Did you know that you’re an incredible comic-book artist? It’s true, but here’s the deal: It only works when you collaborate.

Let me back up a step. In most comics, there’s a little bit of white space between the panels – this is called the “gutter.” You might not realize it, but, when you’re reading comics, the vast majority of the action takes place in this unassuming span of blankness. Check it out:

Here we seem to have a simple cause/effect relationship: a cat is being asked to run for president, and then, POW, there she is: America’s first feline Chief of State. But all of the hard work – the fundraising, the campaigning, the debates, Election Day – it all happened out of sight, between panels – in other words, in the gutter.

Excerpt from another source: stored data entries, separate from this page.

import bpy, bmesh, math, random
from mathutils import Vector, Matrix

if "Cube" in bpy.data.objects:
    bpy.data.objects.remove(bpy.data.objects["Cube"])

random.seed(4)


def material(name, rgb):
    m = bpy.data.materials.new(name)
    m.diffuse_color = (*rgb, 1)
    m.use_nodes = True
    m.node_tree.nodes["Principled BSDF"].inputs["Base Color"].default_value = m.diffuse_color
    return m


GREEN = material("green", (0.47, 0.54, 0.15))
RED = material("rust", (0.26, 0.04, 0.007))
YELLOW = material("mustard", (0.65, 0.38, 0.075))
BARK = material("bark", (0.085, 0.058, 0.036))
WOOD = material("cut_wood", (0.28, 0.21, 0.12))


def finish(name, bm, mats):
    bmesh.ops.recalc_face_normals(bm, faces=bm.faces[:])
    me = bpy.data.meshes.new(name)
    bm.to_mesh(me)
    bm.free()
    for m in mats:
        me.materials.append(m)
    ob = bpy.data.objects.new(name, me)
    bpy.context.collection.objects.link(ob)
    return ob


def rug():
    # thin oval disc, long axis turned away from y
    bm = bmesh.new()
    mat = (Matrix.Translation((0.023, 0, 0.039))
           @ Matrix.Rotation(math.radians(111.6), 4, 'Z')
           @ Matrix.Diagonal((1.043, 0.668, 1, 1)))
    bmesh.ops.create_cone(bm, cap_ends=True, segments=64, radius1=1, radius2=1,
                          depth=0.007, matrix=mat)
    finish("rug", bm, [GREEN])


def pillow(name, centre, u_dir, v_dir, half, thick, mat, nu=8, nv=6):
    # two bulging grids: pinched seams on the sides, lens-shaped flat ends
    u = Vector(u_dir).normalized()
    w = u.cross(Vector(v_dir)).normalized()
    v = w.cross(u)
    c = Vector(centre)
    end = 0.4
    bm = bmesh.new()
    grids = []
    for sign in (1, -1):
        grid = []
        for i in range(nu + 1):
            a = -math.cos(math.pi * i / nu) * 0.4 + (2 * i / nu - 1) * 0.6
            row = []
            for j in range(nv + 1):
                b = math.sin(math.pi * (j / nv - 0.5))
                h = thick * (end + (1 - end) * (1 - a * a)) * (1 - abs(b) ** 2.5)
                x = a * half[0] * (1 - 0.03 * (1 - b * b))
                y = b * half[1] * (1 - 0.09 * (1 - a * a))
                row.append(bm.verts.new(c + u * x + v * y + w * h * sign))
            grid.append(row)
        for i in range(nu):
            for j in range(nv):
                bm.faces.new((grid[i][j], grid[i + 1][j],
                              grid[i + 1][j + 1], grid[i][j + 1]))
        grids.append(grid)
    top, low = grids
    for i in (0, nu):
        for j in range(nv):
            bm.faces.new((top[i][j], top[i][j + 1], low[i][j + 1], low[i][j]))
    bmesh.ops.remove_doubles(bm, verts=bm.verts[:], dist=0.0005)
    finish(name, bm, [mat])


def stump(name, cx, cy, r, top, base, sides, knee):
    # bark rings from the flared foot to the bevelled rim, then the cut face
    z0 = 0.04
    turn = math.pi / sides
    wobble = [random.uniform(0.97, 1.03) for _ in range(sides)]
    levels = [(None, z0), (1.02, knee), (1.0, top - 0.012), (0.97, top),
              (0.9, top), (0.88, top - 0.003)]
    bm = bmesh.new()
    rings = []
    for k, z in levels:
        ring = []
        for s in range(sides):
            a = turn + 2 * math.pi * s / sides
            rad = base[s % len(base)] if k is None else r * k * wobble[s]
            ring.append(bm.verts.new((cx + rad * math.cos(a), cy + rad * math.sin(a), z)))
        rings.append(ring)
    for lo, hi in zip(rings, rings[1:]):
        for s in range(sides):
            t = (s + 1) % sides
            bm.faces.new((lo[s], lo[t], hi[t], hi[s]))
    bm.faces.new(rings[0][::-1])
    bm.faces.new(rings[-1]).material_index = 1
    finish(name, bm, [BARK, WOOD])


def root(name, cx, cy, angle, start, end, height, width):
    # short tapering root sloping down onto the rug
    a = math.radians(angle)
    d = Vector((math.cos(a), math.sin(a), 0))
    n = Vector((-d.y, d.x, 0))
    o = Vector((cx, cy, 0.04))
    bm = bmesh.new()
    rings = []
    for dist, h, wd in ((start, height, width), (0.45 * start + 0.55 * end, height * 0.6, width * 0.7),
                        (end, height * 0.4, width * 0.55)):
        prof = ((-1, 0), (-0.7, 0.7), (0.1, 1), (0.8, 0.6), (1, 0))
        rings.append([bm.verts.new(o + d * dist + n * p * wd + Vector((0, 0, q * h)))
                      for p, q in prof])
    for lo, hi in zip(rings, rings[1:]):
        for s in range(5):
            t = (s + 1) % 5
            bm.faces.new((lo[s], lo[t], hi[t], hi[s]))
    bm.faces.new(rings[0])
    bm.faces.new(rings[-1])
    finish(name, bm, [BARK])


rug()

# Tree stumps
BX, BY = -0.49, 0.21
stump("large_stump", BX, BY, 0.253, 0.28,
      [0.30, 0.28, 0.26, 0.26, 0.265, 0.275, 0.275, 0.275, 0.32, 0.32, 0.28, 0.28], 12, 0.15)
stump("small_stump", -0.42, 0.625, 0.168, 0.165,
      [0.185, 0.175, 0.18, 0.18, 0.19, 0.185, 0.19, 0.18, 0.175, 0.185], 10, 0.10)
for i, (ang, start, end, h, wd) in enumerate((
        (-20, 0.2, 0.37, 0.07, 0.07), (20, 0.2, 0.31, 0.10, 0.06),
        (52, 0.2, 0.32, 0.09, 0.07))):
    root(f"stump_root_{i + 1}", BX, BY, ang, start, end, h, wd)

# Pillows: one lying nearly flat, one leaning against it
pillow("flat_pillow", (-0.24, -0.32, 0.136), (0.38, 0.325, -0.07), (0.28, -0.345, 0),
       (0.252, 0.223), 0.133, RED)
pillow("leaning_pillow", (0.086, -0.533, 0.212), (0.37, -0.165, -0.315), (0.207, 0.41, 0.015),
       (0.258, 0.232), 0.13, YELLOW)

But to take it a step further: Were all sorts of microscopically tiny images embedded in that thin band of white to flesh out the story? Of course not. It actually took place in your mind. You were a willing collaborator in this election process. You, the reader, took two static images and wove a story to connect them. The story that you wove happened to be the shortest distance between two points, but it could actually have gone any number of different ways. Look what happens when we add a third panel:

The lessons for communicators could hardly be more valuable. Comics simply present an especially vivid reminder of a fact that can’t be overstated: The most effective communication enlists the audience as partners, carefully choosing the right pieces to create our own conclusions in our minds. When information is simply being handed to us, it becomes easy to tune out – but when we’re engaged by putting together the pieces ourselves, we have the potential to make the information our own – in a very real sense, we helped to create it.

And this observation is beginning to be borne out by science. A recent study cited by the New York Times concludes that reading literary fiction (i.e., more challenging than most airport fare) can help us gain empathy and social perception: “The researchers say the reason is that literary fiction often leaves more to the imagination, encouraging readers to make inferences about characters and be sensitive to emotional nuance and complexity.” In other words, if we fill in the blanks, we get more out of it – often skills and insights that can help us lead better lives.

So when you’re communicating, don’t be afraid to leave some blanks to fill in – the people you’re trying to reach can create an even more meaningful story in their own minds than if you gave them every last detail.

(One last note: Seek out the book Understanding Comics by Scott McCloud – a treatise on comics created as a comic – which first introduced me to the concept of the gutter. It’s an incredible read for anyone, regardless of whether you already care about comics – I’ve read fewer books that so clearly and engagingly lay out the principles of communication through the lens of aesthetics.)

Jeff Lewonczyk is a member of Ketchum’s corporate communications team focusing on internal communications.